Most cameras come with a software disk containing an image file browser and raw file conversion software. The browser usually combines facilities for transferring images from the camera to your computer with automatic cataloguing of image and movie files. In most cases the new folders created are identified by the date and time of the upload.
Some software includes links for uploading images or movies to social networks and/or adding images to emails. Map views for cameras with geotagging capabilities and links to printers and printing services may also be provided, along with basic editing controls for assembling movies and 3D images.
The touch screen on the smart device displays a shutter button that can be used to trigger the camera’s shutter release. (Source: Olympus.)

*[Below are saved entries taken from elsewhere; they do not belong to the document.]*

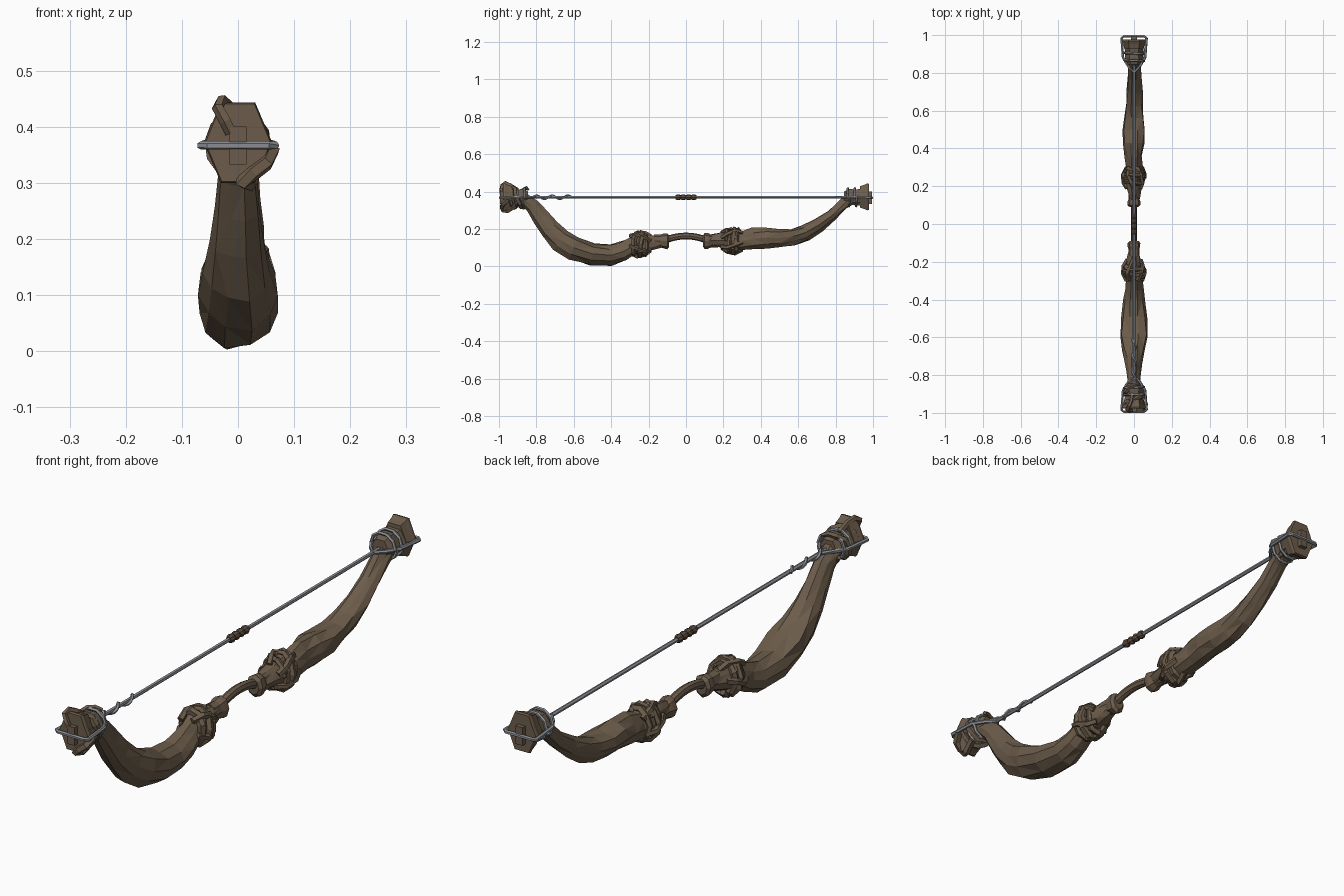
import bpy, bmesh, math, random
from mathutils import Vector

if "Cube" in bpy.data.objects:
    bpy.data.objects.remove(bpy.data.objects["Cube"])

random.seed(4)


def material(name, rgb):
    m = bpy.data.materials.new(name)
    m.diffuse_color = (*rgb, 1)
    m.use_nodes = True
    m.node_tree.nodes["Principled BSDF"].inputs["Base Color"].default_value = m.diffuse_color
    return m


WOOD = material("weathered wood", (0.15, 0.108, 0.07))
STRING = material("grey string", (0.27, 0.285, 0.31))
WRAP = material("dark leather", (0.095, 0.065, 0.045))


def loft(name, rows, sides, mat, jitter=0.0, groove=0.0, phase=0.0, tri=False):
    """Skin sections (y, z, half width, half height) set square to the path."""
    bm = bmesh.new()
    rings = []
    for i, (y, z, rx, rn) in enumerate(rows):
        a, b = rows[max(i - 1, 0)], rows[min(i + 1, len(rows) - 1)]
        t = Vector((0, b[0] - a[0], b[1] - a[1])).normalized()
        n = Vector((0, -t.z, t.y))
        ring = []
        for k in range(sides):
            u = math.tau * k / sides + phase
            s = 1 + groove * math.sin(3 * u + 11 * y) + random.uniform(-jitter, jitter)
            ring.append(bm.verts.new(Vector((rx * s * math.cos(u), y, z)) + n * (rn * s * math.sin(u))))
        rings.append(ring)
    for r, s in zip(rings, rings[1:]):
        for k in range(sides):
            bm.faces.new((r[k], r[(k + 1) % sides], s[(k + 1) % sides], s[k]))
    bm.faces.new(rings[0])
    bm.faces.new(rings[-1])
    if tri:
        bmesh.ops.triangulate(bm, faces=bm.faces[:])
    return finish(name, bm, mat)


def finish(name, bm, mat):
    bmesh.ops.recalc_face_normals(bm, faces=bm.faces[:])
    me = bpy.data.meshes.new(name)
    bm.to_mesh(me)
    bm.free()
    me.materials.append(mat)
    ob = bpy.data.objects.new(name, me)
    bpy.context.collection.objects.link(ob)
    return ob


def tube(name, pts, radius, mat, sides=6, closed=False, taper=False):
    """Faceted tube through points."""
    bm = bmesh.new()
    pts = [Vector(p) for p in pts]
    n = len(pts)
    rings, ref = [], None
    for i, p in enumerate(pts):
        a = pts[i - 1] if (closed or i) else p
        b = pts[(i + 1) % n] if (closed or i < n - 1) else p
        t = (b - a).normalized()
        if ref is None:
            ref = t.orthogonal()
        ref = (ref - t * ref.dot(t)).normalized()
        w = t.cross(ref)
        r = radius * (0.45 + 0.55 * math.sin(math.pi * (i + 0.5) / n) if taper else 1)
        rings.append([bm.verts.new(p + (ref * math.cos(math.tau * k / sides) + w * math.sin(math.tau * k / sides)) * r)
                      for k in range(sides)])
    for i in range(n if closed else n - 1):
        r, s = rings[i], rings[(i + 1) % n]
        for k in range(sides):
            bm.faces.new((r[k], r[(k + 1) % sides], s[(k + 1) % sides], s[k]))
    if not closed:
        bm.faces.new(rings[0])
        bm.faces.new(rings[-1])
    return finish(name, bm, mat)


def coil(y0, y1, z, rx, rz, turns, steps, start=0.0, wobble=0.0):
    """Points winding around the bow's length."""
    return [(rx * math.cos(start + math.tau * turns * i / steps),
             y0 + (y1 - y0) * i / steps + random.uniform(-wobble, wobble),
             z + rz * math.sin(start + math.tau * turns * i / steps)) for i in range(steps + 1)]


def box(name, centre, size, mat):
    bm = bmesh.new()
    bmesh.ops.create_cube(bm, size=1)
    for v in bm.verts:
        v.co = Vector([c + a * s for c, a, s in zip(centre, v.co, size)])
    return finish(name, bm, mat)


# Heavy limb on the front side
loft("front_limb", [
    (-.93, .365, .042, .042), (-.86, .355, .036, .036), (-.82, .32, .036, .04), (-.775, .26, .04, .046),
    (-.73, .2, .048, .055), (-.67, .14, .062, .063), (-.6, .1, .074, .066), (-.5, .068, .07, .059),
    (-.4, .06, .058, .055), (-.34, .078, .05, .053), (-.29, .105, .046, .046), (-.25, .12, .05, .055),
    (-.2, .125, .04, .045), (-.15, .132, .03, .034), (-.1, .138, .022, .026)],
    10, WOOD, .07, .07, tri=True)

# Slimmer limb on the back side
loft("back_limb", [
    (.1, .138, .022, .026), (.15, .138, .03, .034), (.2, .14, .042, .042), (.25, .138, .05, .058),
    (.3, .137, .045, .05), (.36, .148, .046, .057), (.43, .154, .058, .055), (.5, .152, .06, .048),
    (.57, .16, .052, .046), (.64, .182, .046, .043), (.71, .222, .04, .037), (.78, .272, .036, .032),
    (.84, .33, .034, .03), (.88, .362, .036, .034), (.93, .368, .042, .042)],
    10, WOOD, .08, .08, tri=True)

# Slim arched grip
loft("grip", [(y, .163 - 1.8 * y * y, .016, .018) for y in (-.12, -.09, -.06, -.03, 0, .03, .06, .09, .12)], 8, WOOD)

for s, side, kz in ((-1, "front", .12), (1, "back", .138)):
    # Flared collar beside the grip
    loft(side + "_collar", [(s * y, .136, rx, rz) for y, rx, rz in
                            ((.09, .024, .03), (.1, .034, .043), (.118, .033, .041), (.135, .028, .034), (.17, .03, .035))],
         8, WOOD, .04)
    # Knot of roots wound around the limb
    for j in range(3):
        y = s * (.225 + .024 * j)
        e = (.92, 1.08, .95)[j]
        tube(f"{side}_knot_root_{j}", coil(y - .012, y + .014, kz, .05 * e, .062 * e, 1.15, 11, j * 1.7, .007),
             .015, WOOD, 5, taper=True)
    for j in range(5):
        u = j * math.tau / 5 + .4
        tube(f"{side}_knot_strand_{j}", [(.05 * b * math.cos(u + d), s * y, kz + .056 * b * math.sin(u + d))
             for y, b, d in ((.19, .75, 0), (.22, 1.1, .2), (.26, 1.2, .5), (.3, .85, .7))], .012, WOOD, 5)
    # Hexagonal tip: socket, flared plate and peg
    loft(side + "_socket", [(s * y, .37, r, r) for y, r in
                            ((.845, .036), (.875, .05), (.91, .047), (.955, .056))], 6, WOOD, .03)
    loft(side + "_tip_plate", [(s * y, .372, rx, rz) for y, rx, rz in
                               ((.93, .052, .066), (.952, .056, .074), (.968, .061, .083), (.978, .058, .08))], 6, WOOD)
    box(side + "_peg", (0, s * .978, .367), (.03, .034, .068), WOOD)
    # String loop hooked over the tip
    tube(side + "_string_loop", [(0, s * .8, .37), (.03, s * .835, .37), (.058, s * .88, .37), (.066, s * .985, .367),
         (.055, s * .993, .367), (-.055, s * .993, .367), (-.066, s * .985, .367),
         (-.058, s * .88, .37), (-.03, s * .835, .37)], .0075, STRING, 6, closed=True)
    # Cord rings binding the socket
    for y in (.862, .9):
        tube(f"{side}_binding_{y}", coil(s * y, s * (y + .012), .37, .053, .05, 1, 10), .0065, STRING, 5)

# Gnarled roots gripping the front tip
for j in range(2):
    tube(f"tip_root_{j}", coil(-.85, -.955, .368, .048, .053, .9, 11, 1 + j * 2.6, .007), .014, WOOD, 5, taper=True)
tube("tip_root_upper", [(-.012, -.985, .39), (-.022, -.988, .41), (-.036, -.982, .435), (-.028, -.965, .447),
                        (-.016, -.94, .435), (-.01, -.9, .41)], .011, WOOD, 5)
tube("tip_root_lower", [(.062, -.95, .36), (.05, -.978, .335), (.028, -.983, .318), (.008, -.978, .302),
                        (.02, -.955, .298), (.03, -.91, .325)], .014, WOOD, 5)

# String, twisted tail and centre wrap
tube("bow_string", [(0, -.84, .37), (0, .84, .37)], .0078, STRING, 6)
tube("string_tail", coil(-.82, -.61, .37, .01, .01, 2.5, 20), .006, STRING, 5)
loft("centre_wrap", [(-.056 + .112 * i / 12, .37, r, r) for i, r in
                     enumerate((.011, .016, .016, .011, .016, .016, .011, .016, .016, .011, .016, .016, .011))], 8, WRAP)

Most manufacturers provide software for converting raw files produced by the camera into editable formats (JPEG or TIFF). Bundled raw file converters vary from powerful, intuitive programs to applications with limited capabilities that are downright frustrating.
Good raw file converters integrate effectively with your workflow ““ and your favourite editing software. This integration should include a raw file browser and batch processing capabilities (the ability to apply settings to a group of images).
The browser/viewer interface in the software supplied with a typical CSC. Some browsers include links to image and movie sharing sites.
Direct links to the user’s computer allow images to be printed from the browser interface.
Proprietary raw converters are designed specifically for each manufacturer’s cameras and may support one, several or all models in the range. Updates are often provided when new cameras are added. If these updates include additional functions and/or fixes to known problems, they are worthwhile having. (Check the manufacturer’s website for details.)
Third-party raw converters are also available and often provide more adjustments and a better end result than the bundled software. Popular editing programs like Corel’s Paint Shop Pro and Photo Impact both contain basic raw file converters, while a free plug-in, Adobe Camera Raw, is available for Photoshop and Photoshop Elements.
An example of a raw file converter that integrates well with the camera’s data and settings via the Export button in the lower right corner.
The GIMP is a freeware application without raw file conversion capabilities but it integrates well with the freeware raw file converter, RawTherapee. While usually very capable, free software can be complex to use and is most suited to photographers with computer expertise.
The complex user interface in RawTherapee requires some knowledge of editing software and a good understanding of digital imaging to use effectively.
Many Playback menus include editing functions, with some or all of the options listed below available. The edited images are usually saved as separate files, keeping the original image unaltered. Popular functions include:
1. Raw file editing, with conversion into JPEG format.
2. Cropping, which either changes the image aspect ratio and maintains one of the original dimensions, or reduces both dimensions. (Cropping is also the basis of most ‘digital zoom’ functions.)
3. Conversion of files into sizes that are easily displayed on monitor screens and/or online applications. Popular options are 1920 x 1080, 1280 x 720, 1280 x 960, 640 x 480 and 320 x 240 pixels.
4. Basic editing functions include brightness, contrast and saturation adjustments, shadow adjustment (which just brightens dark areas), red-eye removal and the application of filter effects. For the latter, multiple effects can be applied, with a new image saved for each addition.
5. Movie editing is usually limited to trimming the ends of clips and combining clips to form a sequence.
6. Most cameras support conversion of images and video clips into monochrome (black and white) and sepia (brown) tones.
7. Some cameras include image overlay settings that let users superimpose up to three frames and save the end result as a separate file. This function may be restricted to images captured as raw files.
In-camera facilities are less capable than those provided by editing software and the relatively small screen of the camera’s monitor makes it difficult to be sure adjustments meet your requirements. Converted raw files are identical to JPEGs recorded by the camera so, if you want a JPEG copy of an image, it’s better to use the RAW+JPEG quality setting, particularly if the camera lets you select the size of the JPEG image.
The reason most photographers shoot raw files is to convert them into 16-bit TIFF format, which provides far greater scope for editing adjustments than 8-bit JPEG files. This isn’t possible with in-camera conversion.
An example of some of the typical JPEG editing facilities available in playback mode.
Excerpt from Compact System Camera Guide.